Still, Dr. Ball continued to object. He said that it is “dangerous to attribute motives” to those on the other side of an argument. Then he dismissed as worldwide conspiracy theorists those scientists who agree that climate change is caused by human activity and is an increasingly pressing problem. Those scientists, Dr. Ball said, are guilty of “anti-humanism,” ascribing to a view that if you only “get rid of the people on the planet, it will be a great place to live.”
Dr. Ball ventured further that the thousands of scientist who have endorsed the Intergovernmental Panel on Climate Change reports are “anti-industry” or (here’s good one to hurl against scientists) “anti-technology.”
Or, finally, Dr. Ball said the worldwide community of climate scientists are so craven that they have invented – and are propagating – a phony environmental scare in order to fool governments into continue paying for research into, well, into a phony environmental scare.
If there is a latin conjugation of “ad hominem” that would apply to “everyone in the world who doesn’t share my opinion,” that, apparently, would serve to describe the nature of Dr. Ball’s attack.
But the most concerning references in the Ottawa Citizen tapes were those that Ball made in the guise of “expert” – of “educated scientist” – indeed of the first climatology Ph.D. in Canada. In fact, his has a doctor of philosophy from a geography faculty, obtained long after many other Canadians had been accorded doctorates in climatology. He hasn’t published a peer-reviewed paper since 1994; and even when he did publish, none of his four  papers specifically addressed the effect of CO2 on climate.) For example, Dr. Ball told the Citizen that climate models do not account for water vapour (the most common greenhouse gas).
Dr. Andrew Weaver, the Canada Research Chair in Climate Modelling and Analysis at the University of Victoria, responded in the above-mentioned Globe and Mail article, “That’s absurd. They all do.” And several scientists from the Canadian Centre for Climate Modelling and Analysis confirmed Weaver’s statement this week.
So, we have a situation in which the self-described “first climatology PhD in Canada” makes a definitive comment about a scientific issue (that climate models “assume that water vapour is a constant and ingore it”) – a comment that is, objectively, at odds with the truth.
There is a word for those who traffic in untruths.

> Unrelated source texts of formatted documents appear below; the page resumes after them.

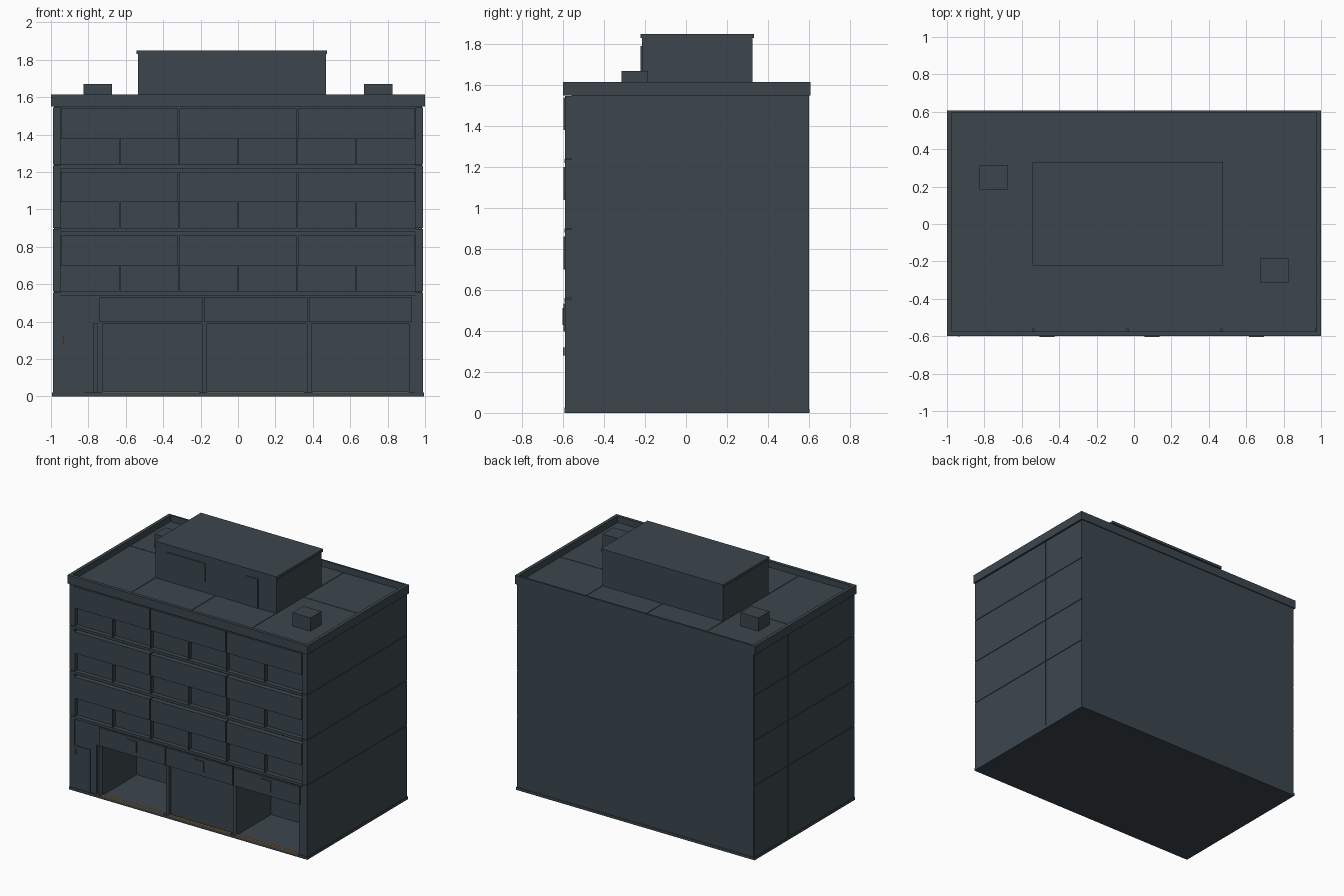
import bpy

old = bpy.data.objects.get("Cube")
if old:
    bpy.data.objects.remove(old, do_unlink=True)


def material(name, red, green, blue):
    mat = bpy.data.materials.new(name)
    mat.use_nodes = True
    mat.diffuse_color = (red, green, blue, 1)
    shader = mat.node_tree.nodes["Principled BSDF"]
    shader.inputs["Base Color"].default_value = mat.diffuse_color
    return mat


slate = material("dark slate", 0.045, 0.062, 0.076)
brass = material("brass brown", 0.28, 0.15, 0.055)


def box(name, left, right, front, back, bottom, top, mat=slate):
    """Add a block between opposite limits on each axis."""
    bpy.ops.mesh.primitive_cube_add(size=1)
    block = bpy.context.object
    block.name = name
    block.location = ((left + right) / 2, (front + back) / 2, (bottom + top) / 2)
    block.scale = (right - left, back - front, top - bottom)
    block.data.materials.append(mat)
    return block


def mirrored(name, inner, outer, front, back, bottom, top):
    """Add the same block on the left and the right."""
    box("left_" + name, inner, outer, front, back, bottom, top)
    box("right_" + name, -outer, -inner, front, back, bottom, top)


def pairs(values):
    return list(zip(values, values[1:]))


# Shared planes and thicknesses
lip = 0.02
joint = 0.004
thin = 0.007
side = 0.99
core_side = side - thin
pilaster = 0.95
rear = 0.6
wall = -0.59
proud = wall - thin
recess = wall + thin
glass = -0.56
shop_back = -0.17
shop_head = 0.39
first_floor = 0.54
storey = 0.34
roof = 1.57
eaves = 1.55
rim = 1.615

# Main mass
box("plinth", -side - joint, side + joint, wall - joint, rear + joint, 0, lip)
box("ground_floor_rear", -core_side, core_side, shop_back, rear, lip, shop_head)
box("upper_core", -core_side, core_side, glass, rear, shop_head, roof - joint)

# Ground floor: entrance, open shop bays and a shuttered middle bay
bay = 0.56
shop_left = -0.745
shop_right = shop_left + 3 * bay
pier = lip + thin
entrance_right = shop_left - pier
box("entrance_block", -core_side, entrance_right, recess, shop_back, lip, first_floor)
box("entrance_frame", entrance_right, shop_left, recess + lip, shop_back, lip, first_floor)
box("right_shop_wall", shop_right, core_side, recess, shop_back, lip, shop_head)
box("shop_lintel", entrance_right, pilaster, recess, glass, shop_head, first_floor)
box("middle_shutter", shop_left + bay, shop_left + 2 * bay,
    recess + lip, shop_back, lip, shop_head)

for index in range(3):
    start = shop_left + index * bay
    end = start + bay
    middle = (start + end) / 2
    box("shop_sign", start + joint, end - joint, proud, glass, shop_head + thin, first_floor - thin)
    box("sign_plate", middle - 2 * lip, middle + 2 * lip, proud - thin, proud,
        shop_head + 2 * lip, first_floor - pier)
    box("shop_pier", start - thin, start + lip, recess, shop_back, lip, shop_head)
    box("shop_sill", start + lip, end - lip, wall - joint, recess + thin, lip, lip + thin, brass)
box("shop_end_pier", shop_right - lip, shop_right, recess, shop_back, lip, shop_head)

# Entrance door with its handle
door_left = -0.96
door_right = -0.82
handle = door_left + lip
handle_height = 0.3
box("entrance_door", door_left, door_right, recess - thin, recess, lip, storey)
box("door_handle", handle, handle + thin, proud - joint, recess - thin,
    handle_height - lip, handle_height + lip, brass)

# Side walls: one layer of panels per storey with narrow joints
floors = [first_floor + lip + storey * level for level in range(3)]
side_split = 0.2
for bottom, top in pairs([lip, *floors, eaves]):
    mirrored("corner_pilaster", pilaster, side, wall, glass, bottom, top - joint)
    for front, back in pairs([wall, side_split, rear]):
        mirrored("side_panel", core_side, side, front, back - joint, bottom, top - joint)

# Front storeys: ledge, recessed windows with mullions, raised panels above
window_height = 0.14
panel_width = 2 * pilaster / 3
for sill in floors:
    head = sill + window_height
    top = min(sill + storey - 2 * lip, eaves)
    box("floor_ledge", -pilaster, pilaster, wall - joint, glass, sill - lip, sill)
    for index in range(7):
        centre = -pilaster + index * panel_width / 2
        box("window_mullion", centre - joint, centre + joint, wall, glass, sill, head)
    for index in range(3):
        start = -pilaster + index * panel_width
        box("front_panel", start + joint, start + panel_width - joint, proud, glass, head, top)

# Roof slabs with joints, inside a parapet ring
house_left, house_right = -0.535, 0.47
house_front, house_back = -0.215, 0.325
house_middle = (house_left + house_right) / 2
inside = 0.975
roof_front, roof_back = -0.575, rear - thin
for left, right in pairs([-inside, house_left, house_middle, house_right, inside]):
    for front, back in pairs([roof_front, house_front + house_back, roof_back]):
        box("roof_slab", left, right - joint, front, back - joint, roof - thin, roof)
parapet_front, parapet_back = -rear, rear + thin
mirrored("parapet", inside, 1, parapet_front, parapet_back, eaves, rim)
box("front_parapet", -inside, inside, parapet_front, roof_front, eaves, rim)
box("back_parapet", -inside, inside, roof_back, parapet_back, eaves, rim)

# Penthouse with an overhanging cap, a window and a door
house_top = 1.83
window_left, window_right = -0.44, -0.12
opening_left, opening_right = 0.22, 0.32
opening_top = house_top - 2 * lip
box("penthouse", house_left, house_right, house_front, house_back, roof - thin, house_top)
box("penthouse_cap", house_left - thin, house_right + thin,
    house_front - thin, house_back + thin, house_top, house_top + lip)
box("penthouse_door", opening_left, opening_right,
    house_front - thin, house_front, roof, opening_top)
box("penthouse_window", window_left, window_right,
    house_front - thin, house_front, opening_top - window_height, opening_top)

# Roof vents at opposite corners
vent_offset = 0.75
vent_depth = 0.25
vent_half_width = 0.075
vent_half_depth = 0.065
for sign in (-1, 1):
    across, along = sign * vent_offset, -sign * vent_depth
    box("roof_vent", across - vent_half_width, across + vent_half_width,
        along - vent_half_depth, along + vent_half_depth, roof - thin, roof + 0.1)
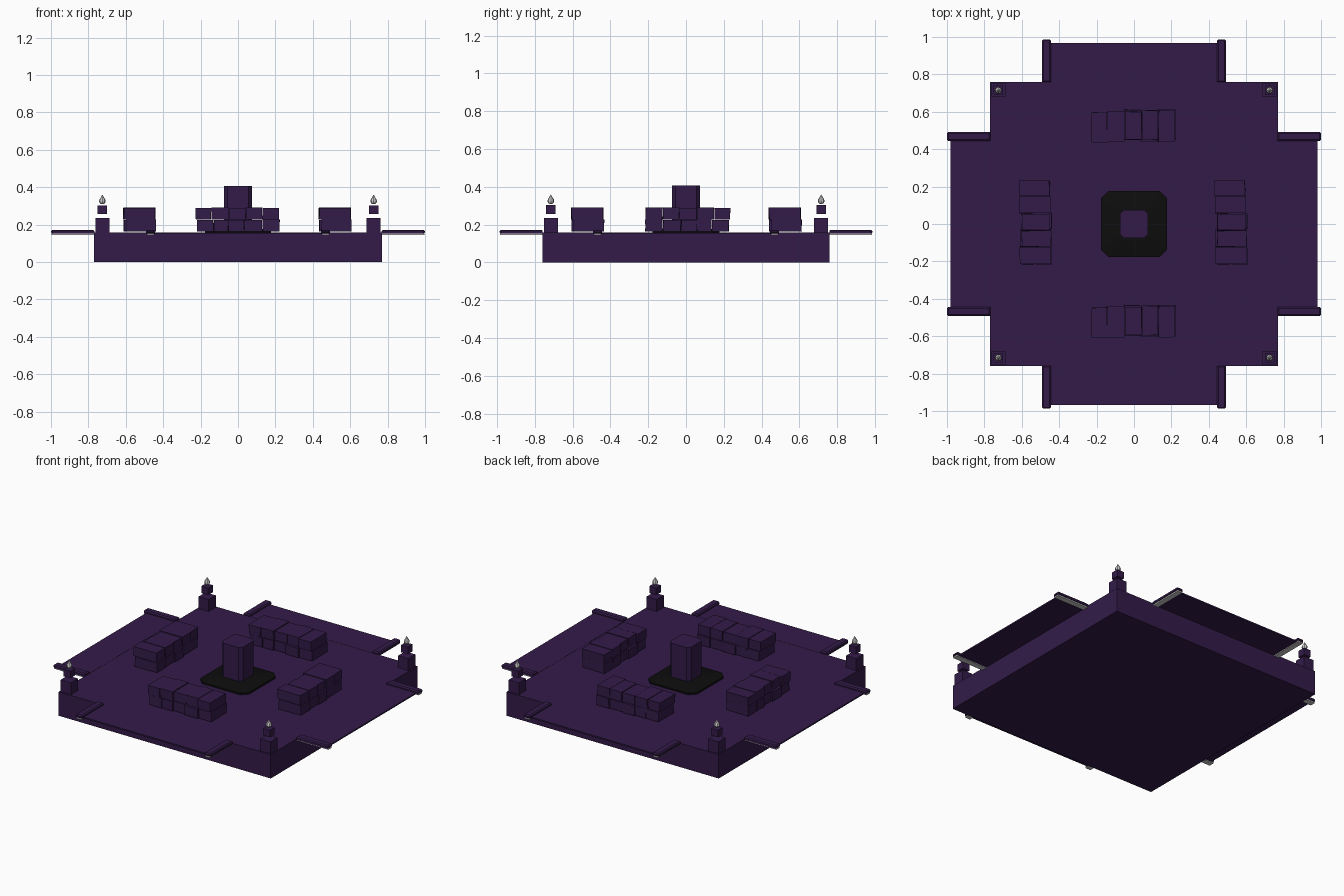
import bpy, bmesh, math, random
from mathutils import Matrix, Vector

if "Cube" in bpy.data.objects:
    bpy.data.objects.remove(bpy.data.objects["Cube"])

random.seed(4)

def material(name, rgb):
    m = bpy.data.materials.new(name)
    m.diffuse_color = (*rgb, 1)
    m.use_nodes = True
    m.node_tree.nodes["Principled BSDF"].inputs["Base Color"].default_value = m.diffuse_color
    return m

PURPLE = material("purple", (0.033, 0.011, 0.066))
BLACK = material("black", (0.004, 0.004, 0.004))

def finish(name, bm, mat=None):
    bmesh.ops.recalc_face_normals(bm, faces=bm.faces)
    me = bpy.data.meshes.new(name)
    bm.to_mesh(me)
    bm.free()
    ob = bpy.data.objects.new(name, me)
    bpy.context.collection.objects.link(ob)
    if mat:
        me.materials.append(mat)
    return ob

def add_box(bm, x0, x1, y0, y1, z0, z1):
    size = Matrix.Diagonal((x1 - x0, y1 - y0, z1 - z0, 1))
    mid = Matrix.Translation(((x0 + x1) / 2, (y0 + y1) / 2, (z0 + z1) / 2))
    return bmesh.ops.create_cube(bm, size=1, matrix=mid @ size)["verts"]

def box(name, *dims, mat=PURPLE):
    bm = bmesh.new()
    add_box(bm, *dims)
    return finish(name, bm, mat)

def loft(name, rings, mat=None):
    # stacked rings of equal point count, capped at both ends
    bm = bmesh.new()
    vs = [[bm.verts.new(p) for p in r] for r in rings]
    n = len(vs[0])
    for a, b in zip(vs, vs[1:]):
        for i in range(n):
            bm.faces.new((a[i], a[(i + 1) % n], b[(i + 1) % n], b[i]))
    bm.faces.new(vs[0])
    bm.faces.new(vs[-1])
    return finish(name, bm, mat)

def cut_square(r, c, z):
    # square outline with cut corners
    k = r - c
    return [(r, -k, z), (r, k, z), (k, r, z), (-k, r, z),
            (-r, k, z), (-r, -k, z), (-k, -r, z), (k, -r, z)]

# platform
box("platform", -0.77, 0.77, -0.76, 0.76, 0, 0.157)

# side decks with a pair of rails each
for i in range(4):
    along_x = i % 2 == 0
    turn = Matrix.Rotation(i * math.pi / 2, 4, 'Z')
    inner, deck_end, rail_end = (0.768, 0.98, 1.0) if along_x else (0.758, 0.968, 0.987)
    deck = box(f"deck_{i}", inner, deck_end, -0.455, 0.455, 0.149, 0.158)
    deck.data.transform(turn)
    for s in (-1, 1):
        bm = bmesh.new()
        y = s * 0.468
        add_box(bm, inner, rail_end, y - 0.024, y + 0.024, 0.152, 0.172)
        edges = [e for e in bm.edges
                 if all(v.co.x > rail_end - 0.001 for v in e.verts)
                 or all(v.co.z > 0.171 for v in e.verts)]
        bmesh.ops.bevel(bm, geom=edges, offset=0.007, segments=1, affect='EDGES')
        rail = finish(f"rail_{i}_{s}", bm, PURPLE)
        rail.data.transform(turn)
        # grey strip under the rail
        strip = box(f"rail_strip_{i}_{s}", inner, rail_end - 0.004,
                    y - 0.018, y + 0.018, 0.144, 0.152, mat=None)
        strip.data.transform(turn)

# corner candle posts
for sx in (-1, 1):
    for sy in (-1, 1):
        x, y = sx * 0.725, sy * 0.715
        tag = f"{sx}_{sy}"
        box("post_" + tag, x - 0.037, x + 0.037, y - 0.037, y + 0.037, 0.155, 0.235)
        box("candle_" + tag, x - 0.025, x + 0.025, y - 0.025, y + 0.025, 0.257, 0.303)
        profile = [(0.006, 0.309), (0.014, 0.314), (0.018, 0.323),
                   (0.016, 0.333), (0.008, 0.346), (0.001, 0.359)]
        loft("flame_" + tag, [[(x + r * math.cos(a * math.pi / 4),
                                y + r * math.sin(a * math.pi / 4), z) for a in range(8)]
                              for r, z in profile])

# centre plinth and column
loft("plinth", [cut_square(0.177, 0.04, 0.157), cut_square(0.177, 0.04, 0.168),
                cut_square(0.088, 0.025, 0.185)], BLACK)
loft("column", [cut_square(0.075, 0.02, 0.175), cut_square(0.075, 0.02, 0.407)], PURPLE)

# four benches of two courses of slightly uneven bricks
COURSES = [((-0.22, -0.13, -0.052, 0.034, 0.13, 0.223), 0.162, 0.225),
           ((-0.228, -0.142, -0.05, 0.042, 0.13, 0.22), 0.228, 0.289)]
bm = bmesh.new()
for edges, z0, z1 in COURSES:
    for a, b in zip(edges, edges[1:]):
        d0, d1 = (random.uniform(-0.008, 0.008) for _ in range(2))
        dz = random.uniform(-0.002, 0.002)
        vs = add_box(bm, a + 0.001, b - 0.001, -0.08 + d0, 0.08 + d1, z0, z1 + dz)
        for v in vs:
            v.co += Vector((random.uniform(-1, 1), random.uniform(-1, 1), 0)) * 0.002
bench = finish("bench_front", bm, PURPLE)
bench.location = (0, -0.52, 0)
for name, loc, ang in (("back", (0, 0.525, 0), 0), ("left", (-0.525, 0.007, 0), -90),
                       ("right", (0.52, 0.007, 0), -90)):
    ob = bpy.data.objects.new("bench_" + name, bench.data.copy())
    bpy.context.collection.objects.link(ob)
    ob.location = loc
    ob.rotation_euler.z = math.radians(ang)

It’s a rude word with a specific legal meaning, and to use the word, you must be able to prove both that what the speaker said was incorrect and that he knew it was incorrect when he said it. We have no such evidence. And Dr. Ball’s determination to remain uninformed on key issues is already well established.
But this is a man who was travelling the country, briefing media, politicians and anyone else who would listen. This is a man who was advertising himself, at every turn, as an expert whose views are, if anything, more reliable than the vast majority of climate scientists in the world. To be out of step on an issue so fundamental, his could only be a wilfull disregard for the truth – a disregard that must reflect on his credibility across the board.